*** Opening RAW DATA ***

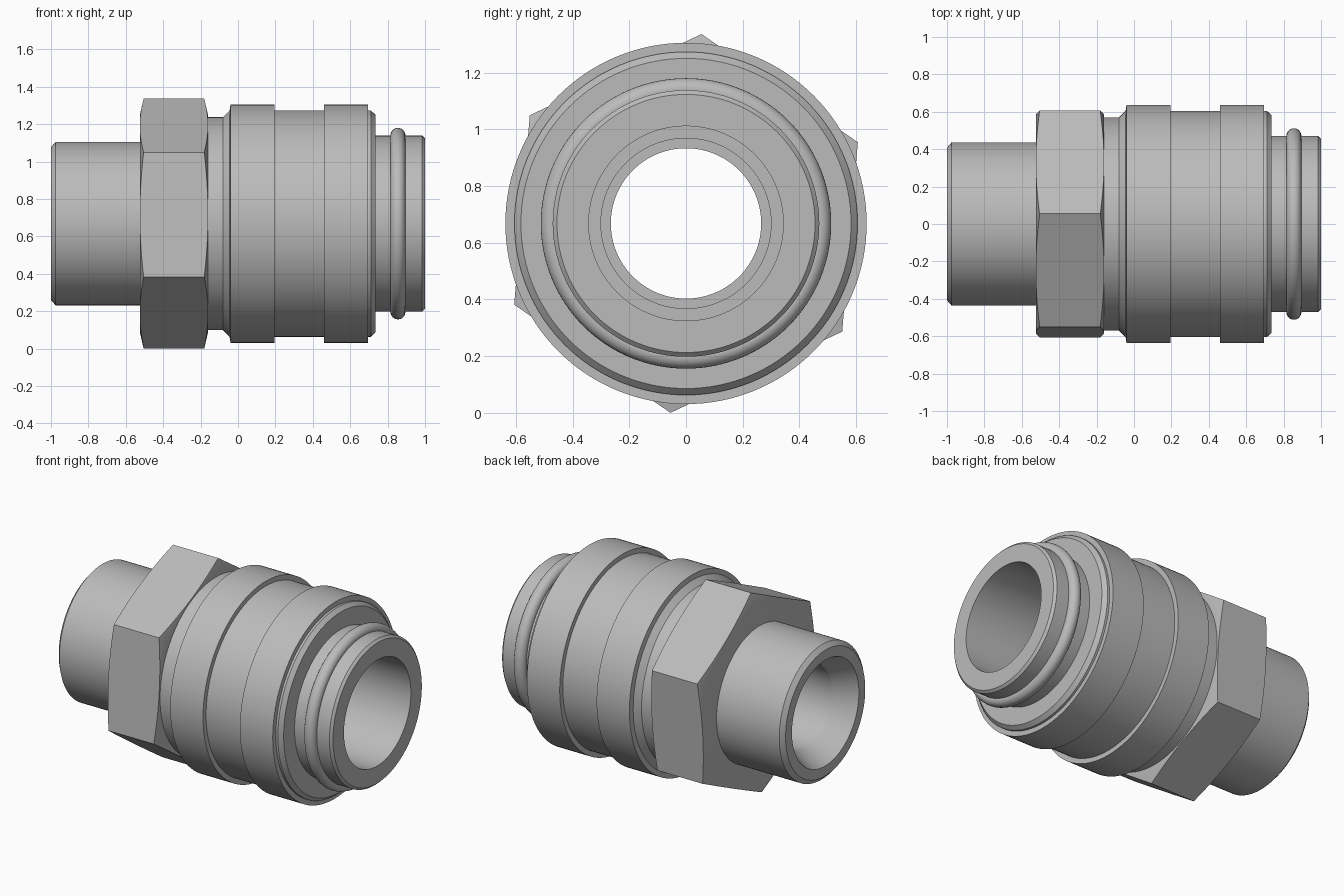
import bpy, bmesh, math

cube = bpy.data.objects.get("Cube")
if cube:
    bpy.data.objects.remove(cube, do_unlink=True)

AXIS_Z = 0.668   # height of the horizontal centre line
BORE = 0.265

metal = bpy.data.materials.new("light grey metal")
metal.use_nodes = True
GREY = (0.5, 0.5, 0.5, 1)
metal.diffuse_color = GREY
metal.node_tree.nodes["Principled BSDF"].inputs["Base Color"].default_value = GREY


def lathe(name, profile, sides=128, phase=0.0, closed=False):
    """Revolve (x, radius) points about the horizontal centre line."""
    bm = bmesh.new()
    rings = []
    for x, r in profile:
        angles = [phase + math.tau * j / sides for j in range(sides)]
        rings.append([bm.verts.new((x, r * math.sin(a), AXIS_Z + r * math.cos(a))) for a in angles])
    pairs = list(zip(rings, rings[1:]))
    if closed:
        pairs.append((rings[-1], rings[0]))
    for a, b in pairs:
        for j in range(sides):
            k = (j + 1) % sides
            bm.faces.new((a[j], b[j], b[k], a[k]))
    mesh = bpy.data.meshes.new(name)
    bm.to_mesh(mesh)
    bm.free()
    mesh.materials.append(metal)
    obj = bpy.data.objects.new(name, mesh)
    bpy.context.collection.objects.link(obj)
    return obj


def select_only(obj):
    bpy.ops.object.select_all(action='DESELECT')
    obj.select_set(True)
    bpy.context.view_layer.objects.active = obj


# Inlet tube with a countersunk mouth
inlet = lathe("inlet_tube", [
    (-0.525, BORE), (-0.86, BORE), (-1, 0.343), (-1, 0.408),
    (-0.975, 0.437), (-0.525, 0.437)])

# Hex nut: double-chamfered ring trimmed by a hexagonal prism
nut = lathe("hex_nut", [
    (-0.525, 0.579), (-0.5, 0.69), (-0.185, 0.69), (-0.16, 0.579),
    (-0.16, BORE), (-0.525, BORE)], closed=True)
prism = lathe("hex_cutter", [(-0.7, 0.67), (0, 0.67), (0, 0.2), (-0.7, 0.2)],
              sides=6, phase=math.radians(4.7), closed=True)
prism.hide_render = True
trim = nut.modifiers.new("hex", 'BOOLEAN')
trim.operation = 'INTERSECT'
trim.solver = 'EXACT'
trim.object = prism
select_only(nut)
bpy.ops.object.modifier_apply(modifier=trim.name)
bpy.data.objects.remove(prism, do_unlink=True)

# Sleeve with two raised bands
sleeve = lathe("sleeve", [
    (-0.16, 0.57), (-0.08, 0.57), (-0.045, 0.605), (-0.04, 0.637),
    (0.195, 0.637), (0.195, 0.605), (0.46, 0.605), (0.46, 0.637),
    (0.695, 0.637), (0.695, 0.605), (0.71, 0.605), (0.735, 0.582),
    (0.735, 0.47)])

# Outlet spigot and the stepped bore behind it
outlet = lathe("outlet_spigot", [
    (0.735, 0.47), (0.985, 0.47), (1, 0.455), (1, 0.343), (0.5, 0.343),
    (0.5, 0.3), (0.3, 0.3), (0.3, BORE), (-0.16, BORE)])

# Sealing ring
steps = 24
ring = lathe("sealing_ring", [
    (0.855 - 0.04 * math.cos(math.tau * i / steps),
     0.472 + 0.04 * math.sin(math.tau * i / steps)) for i in range(steps)], closed=True)

for part in (inlet, nut, sleeve, outlet, ring):
    select_only(part)
    bpy.ops.object.shade_smooth_by_angle(angle=math.radians(25))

*** Closing RAW DATA ***

• YOUR INSTRUCTIONS: Send back the data above verbatim, leaving out its pictures.

• EXERCISE OUTPUT:
import bpy, bmesh, math

cube = bpy.data.objects.get("Cube")
if cube:
    bpy.data.objects.remove(cube, do_unlink=True)

AXIS_Z = 0.668   # height of the horizontal centre line
BORE = 0.265

metal = bpy.data.materials.new("light grey metal")
metal.use_nodes = True
GREY = (0.5, 0.5, 0.5, 1)
metal.diffuse_color = GREY
metal.node_tree.nodes["Principled BSDF"].inputs["Base Color"].default_value = GREY


def lathe(name, profile, sides=128, phase=0.0, closed=False):
    """Revolve (x, radius) points about the horizontal centre line."""
    bm = bmesh.new()
    rings = []
    for x, r in profile:
        angles = [phase + math.tau * j / sides for j in range(sides)]
        rings.append([bm.verts.new((x, r * math.sin(a), AXIS_Z + r * math.cos(a))) for a in angles])
    pairs = list(zip(rings, rings[1:]))
    if closed:
        pairs.append((rings[-1], rings[0]))
    for a, b in pairs:
        for j in range(sides):
            k = (j + 1) % sides
            bm.faces.new((a[j], b[j], b[k], a[k]))
    mesh = bpy.data.meshes.new(name)
    bm.to_mesh(mesh)
    bm.free()
    mesh.materials.append(metal)
    obj = bpy.data.objects.new(name, mesh)
    bpy.context.collection.objects.link(obj)
    return obj


def select_only(obj):
    bpy.ops.object.select_all(action='DESELECT')
    obj.select_set(True)
    bpy.context.view_layer.objects.active = obj


# Inlet tube with a countersunk mouth
inlet = lathe("inlet_tube", [
    (-0.525, BORE), (-0.86, BORE), (-1, 0.343), (-1, 0.408),
    (-0.975, 0.437), (-0.525, 0.437)])

# Hex nut: double-chamfered ring trimmed by a hexagonal prism
nut = lathe("hex_nut", [
    (-0.525, 0.579), (-0.5, 0.69), (-0.185, 0.69), (-0.16, 0.579),
    (-0.16, BORE), (-0.525, BORE)], closed=True)
prism = lathe("hex_cutter", [(-0.7, 0.67), (0, 0.67), (0, 0.2), (-0.7, 0.2)],
              sides=6, phase=math.radians(4.7), closed=True)
prism.hide_render = True
trim = nut.modifiers.new("hex", 'BOOLEAN')
trim.operation = 'INTERSECT'
trim.solver = 'EXACT'
trim.object = prism
select_only(nut)
bpy.ops.object.modifier_apply(modifier=trim.name)
bpy.data.objects.remove(prism, do_unlink=True)

# Sleeve with two raised bands
sleeve = lathe("sleeve", [
    (-0.16, 0.57), (-0.08, 0.57), (-0.045, 0.605), (-0.04, 0.637),
    (0.195, 0.637), (0.195, 0.605), (0.46, 0.605), (0.46, 0.637),
    (0.695, 0.637), (0.695, 0.605), (0.71, 0.605), (0.735, 0.582),
    (0.735, 0.47)])

# Outlet spigot and the stepped bore behind it
outlet = lathe("outlet_spigot", [
    (0.735, 0.47), (0.985, 0.47), (1, 0.455), (1, 0.343), (0.5, 0.343),
    (0.5, 0.3), (0.3, 0.3), (0.3, BORE), (-0.16, BORE)])

# Sealing ring
steps = 24
ring = lathe("sealing_ring", [
    (0.855 - 0.04 * math.cos(math.tau * i / steps),
     0.472 + 0.04 * math.sin(math.tau * i / steps)) for i in range(steps)], closed=True)

for part in (inlet, nut, sleeve, outlet, ring):
    select_only(part)
    bpy.ops.object.shade_smooth_by_angle(angle=math.radians(25))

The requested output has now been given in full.